▶ _Given data_:
________________________
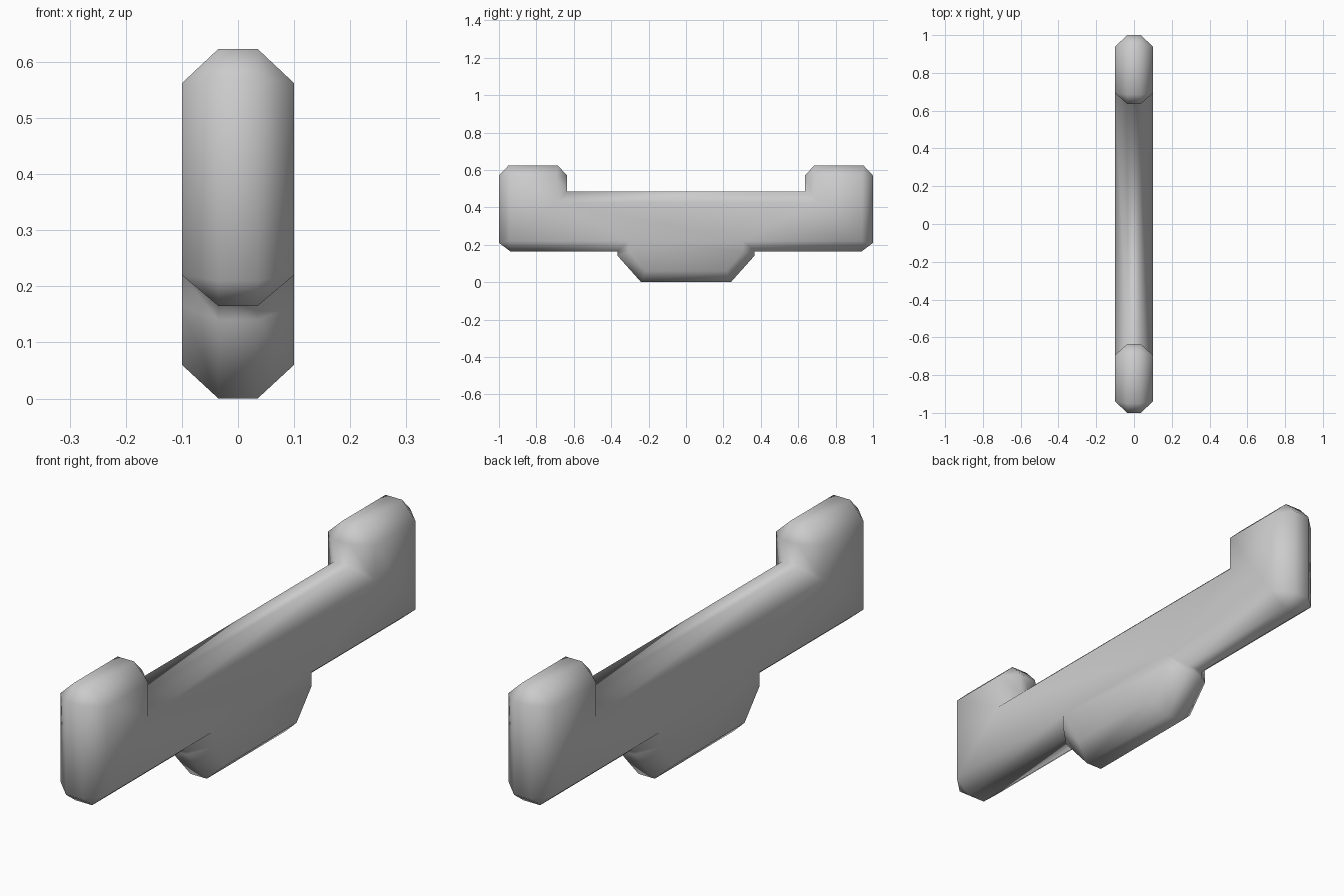
import bpy
import bmesh

if "Cube" in bpy.data.objects:
    bpy.data.objects.remove(bpy.data.objects["Cube"])

# Right half of the side profile: (outer y, outer z, inset y, inset z)
HALF = [
    (0.24, 0.00, 0.215, 0.06),     # foot bottom
    (0.365, 0.14, 0.305, 0.165),   # foot side
    (0.365, 0.165, 0.305, 0.22),
    (0.94, 0.165, 0.94, 0.22),     # lower end corner
    (1.00, 0.21, 0.94, 0.22),
    (1.00, 0.57, 0.94, 0.562),     # upper end corner
    (0.95, 0.623, 0.94, 0.562),
    (0.685, 0.623, 0.693, 0.562),  # raised end, inner corner
    (0.635, 0.57, 0.693, 0.562),
    (0.635, 0.485, 0.693, 0.425),  # notch at beam top
]
# Mirror into a closed outline
PROFILE = HALF + [(-a, b, -c, d) for a, b, c, d in reversed(HALF)]
N = len(PROFILE)

bm = bmesh.new()


def ring(x, inset):
    k = 2 if inset else 0
    return [bm.verts.new((x, p[k], p[k + 1])) for p in PROFILE]


rings = [ring(-0.1, True), ring(-0.035, False),
         ring(0.035, False), ring(0.1, True)]

# Rim and its bevelled edges
for r0, r1 in zip(rings, rings[1:]):
    for i in range(N):
        j = (i + 1) % N
        bm.faces.new((r0[i], r0[j], r1[j], r1[i]))

# Flat sides: ends, slanted joins, beam centre and foot
SIDE = [(3, 5, 7, 9), (2, 3, 9), (2, 9, 10, 17), (17, 10, 16),
        (10, 12, 14, 16), (0, 1, 2, 17, 18, 19)]
for r in (rings[0], rings[3]):
    # Doubled inset corners are welded onto the same points
    for f in SIDE:
        bm.faces.new([r[i] for i in f])

bmesh.ops.remove_doubles(bm, verts=bm.verts[:], dist=0.0005)
bmesh.ops.recalc_face_normals(bm, faces=bm.faces[:])
for f in bm.faces:
    f.smooth = True

mesh = bpy.data.meshes.new("handle_bar")
bm.to_mesh(mesh)
bm.free()
obj = bpy.data.objects.new("handle_bar", mesh)
bpy.context.collection.objects.link(obj)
________________________
Extract from the listing above the lines between the line containing "# foot bottom" and the line containing "# Doubled inset", keeping both of those lines. Output nothing else.

▶ _Solution to this problem_:
    (0.24, 0.00, 0.215, 0.06),     # foot bottom
    (0.365, 0.14, 0.305, 0.165),   # foot side
    (0.365, 0.165, 0.305, 0.22),
    (0.94, 0.165, 0.94, 0.22),     # lower end corner
    (1.00, 0.21, 0.94, 0.22),
    (1.00, 0.57, 0.94, 0.562),     # upper end corner
    (0.95, 0.623, 0.94, 0.562),
    (0.685, 0.623, 0.693, 0.562),  # raised end, inner corner
    (0.635, 0.57, 0.693, 0.562),
    (0.635, 0.485, 0.693, 0.425),  # notch at beam top
]
# Mirror into a closed outline
PROFILE = HALF + [(-a, b, -c, d) for a, b, c, d in reversed(HALF)]
N = len(PROFILE)

bm = bmesh.new()


def ring(x, inset):
    k = 2 if inset else 0
    return [bm.verts.new((x, p[k], p[k + 1])) for p in PROFILE]


rings = [ring(-0.1, True), ring(-0.035, False),
         ring(0.035, False), ring(0.1, True)]

# Rim and its bevelled edges
for r0, r1 in zip(rings, rings[1:]):
    for i in range(N):
        j = (i + 1) % N
        bm.faces.new((r0[i], r0[j], r1[j], r1[i]))

# Flat sides: ends, slanted joins, beam centre and foot
SIDE = [(3, 5, 7, 9), (2, 3, 9), (2, 9, 10, 17), (17, 10, 16),
        (10, 12, 14, 16), (0, 1, 2, 17, 18, 19)]
for r in (rings[0], rings[3]):
    # Doubled inset corners are welded onto the same points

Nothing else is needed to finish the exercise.